Translation:Not fifty-two cities, but fifty-seven!
To elaborate a little bit on that one, there is one difference in usage. "Két" can not stand on its own. It has to be in a compound word, or it has to refer to something, a noun or something like that. For example, you can say "Két alma" - two apples. But you can not answer the question "How many apples is this?" with just "Két.". On the other hand, "kettő" can stand on its own. And it can replace "két" anywhere, but it is usually only done for clarity. Like the way the English would say "niner" for "nine".

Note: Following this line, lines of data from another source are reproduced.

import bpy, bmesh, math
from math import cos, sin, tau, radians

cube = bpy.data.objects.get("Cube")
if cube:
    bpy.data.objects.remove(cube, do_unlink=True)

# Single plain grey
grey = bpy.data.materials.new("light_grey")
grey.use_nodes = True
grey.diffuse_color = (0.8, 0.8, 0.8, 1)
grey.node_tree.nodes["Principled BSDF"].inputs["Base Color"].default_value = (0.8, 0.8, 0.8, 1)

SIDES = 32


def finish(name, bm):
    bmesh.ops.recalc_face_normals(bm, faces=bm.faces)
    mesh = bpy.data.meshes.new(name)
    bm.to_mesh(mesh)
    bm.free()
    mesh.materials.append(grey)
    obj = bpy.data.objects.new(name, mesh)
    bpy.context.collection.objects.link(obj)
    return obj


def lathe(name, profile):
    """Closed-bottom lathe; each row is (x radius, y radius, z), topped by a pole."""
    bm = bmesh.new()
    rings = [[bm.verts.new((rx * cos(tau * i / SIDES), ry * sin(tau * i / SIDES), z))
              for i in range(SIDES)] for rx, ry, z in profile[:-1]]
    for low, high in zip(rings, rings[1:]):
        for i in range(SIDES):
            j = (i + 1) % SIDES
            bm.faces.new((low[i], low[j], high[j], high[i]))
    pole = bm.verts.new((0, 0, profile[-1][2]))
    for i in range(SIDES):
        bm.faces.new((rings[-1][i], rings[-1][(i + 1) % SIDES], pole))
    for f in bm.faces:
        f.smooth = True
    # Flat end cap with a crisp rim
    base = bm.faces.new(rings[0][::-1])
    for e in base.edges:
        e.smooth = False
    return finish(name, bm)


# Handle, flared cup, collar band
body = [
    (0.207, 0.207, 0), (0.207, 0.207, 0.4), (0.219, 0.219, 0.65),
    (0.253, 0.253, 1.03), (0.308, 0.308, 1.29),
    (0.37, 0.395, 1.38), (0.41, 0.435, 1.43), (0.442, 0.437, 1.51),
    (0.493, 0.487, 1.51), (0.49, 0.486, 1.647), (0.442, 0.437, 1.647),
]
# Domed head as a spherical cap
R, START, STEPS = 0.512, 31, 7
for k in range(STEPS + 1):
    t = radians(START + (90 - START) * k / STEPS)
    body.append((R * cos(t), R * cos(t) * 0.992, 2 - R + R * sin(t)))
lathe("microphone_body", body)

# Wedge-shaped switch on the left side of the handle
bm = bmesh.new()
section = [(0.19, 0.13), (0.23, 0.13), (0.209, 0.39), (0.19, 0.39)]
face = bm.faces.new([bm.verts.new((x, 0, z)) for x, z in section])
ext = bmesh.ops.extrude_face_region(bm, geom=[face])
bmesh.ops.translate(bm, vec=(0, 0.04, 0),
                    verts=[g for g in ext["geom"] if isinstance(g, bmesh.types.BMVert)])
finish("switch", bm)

So, the long form of "two" should be used in this sentence, perhaps as "model", in order to avoid using the short version of the Hungarian word for "two", which sounds like the word for "seven". . . . . thereby employing such emphasis in order to clarify any/the possible misunderstanding as to what is being said. Thank you! [I am such a critic!]